As before, Nicola Sturgeon has warned of the threat posed by Brexit to the Scottish economy. But the country's black hole means the risks of independence remain immense. As a new state, Scotland would be forced to pay a premium on its debt, resulting in an even greater fiscal gap. Were it to use the pound without permission, with no independent central bank and no lender of last resort, borrowing costs would rise still further. To offset a Greek-style crisis, Scotland would be forced to impose dramatic austerity. 

Sturgeon is undoubtedly right to warn of the risks of Brexit (particularly of the "hard" variety). But for a large number of Scots, this is merely cause to avoid the added turmoil of independence. Though eventual EU membership would benefit Scotland, its UK trade is worth four times as much as that with Europe. 

Of course, for a true nationalist, economics is irrelevant. Independence is a good in itself and sovereignty always trumps prosperity (a point on which Scottish nationalists align with English Brexiteers). But if Scotland is to ever depart the UK, the SNP will need to win over pragmatists, too.

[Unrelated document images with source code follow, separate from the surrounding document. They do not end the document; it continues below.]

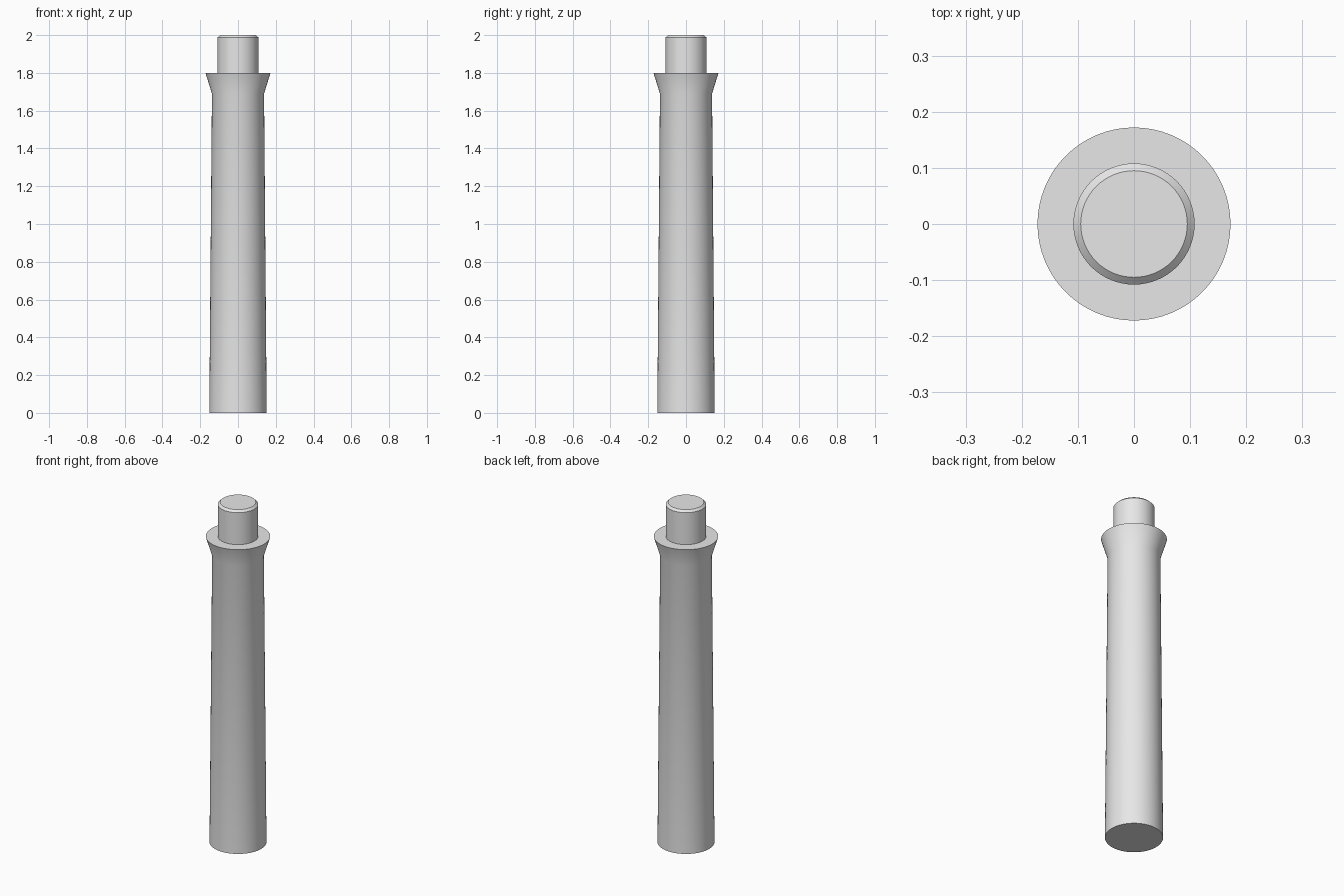
import bpy
import bmesh
import math

default_cube = bpy.data.objects.get("Cube")
if default_cube:
    bpy.data.objects.remove(default_cube, do_unlink=True)

SEGMENTS = 64

# Single plain grey
grey = bpy.data.materials.new("light_grey")
grey.use_nodes = True
colour = (0.8, 0.8, 0.8, 1.0)
grey.diffuse_color = colour
grey.node_tree.nodes["Principled BSDF"].inputs["Base Color"].default_value = colour


def turned_part(name, profile):
    """Revolve a (radius, height) profile around z and cap both ends."""
    bm = bmesh.new()
    rings = []
    for radius, z in profile:
        ring = []
        for i in range(SEGMENTS):
            a = math.tau * i / SEGMENTS
            ring.append(bm.verts.new((radius * math.cos(a), radius * math.sin(a), z)))
        rings.append(ring)
    for low, high in zip(rings, rings[1:]):
        for i in range(SEGMENTS):
            j = (i + 1) % SEGMENTS
            bm.faces.new((low[i], low[j], high[j], high[i]))
    bm.faces.new(reversed(rings[0]))
    bm.faces.new(rings[-1])
    mesh = bpy.data.meshes.new(name)
    bm.to_mesh(mesh)
    bm.free()
    mesh.materials.append(grey)
    obj = bpy.data.objects.new(name, mesh)
    bpy.context.collection.objects.link(obj)
    bpy.ops.object.select_all(action="DESELECT")
    obj.select_set(True)
    bpy.context.view_layer.objects.active = obj
    bpy.ops.object.shade_smooth_by_angle(angle=math.radians(30))
    return obj


# Tapered shaft flaring out into a flat-topped collar
turned_part("shaft_with_collar", [(0.152, 0), (0.138, 1.69), (0.172, 1.8)])

# Narrow peg with a chamfered top rim
turned_part("top_peg", [(0.108, 1.79), (0.108, 1.988), (0.095, 2.0)])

In that quest, Scotland's deficit remains a vast obstacle. 

George Eaton is political editor of the New Statesman.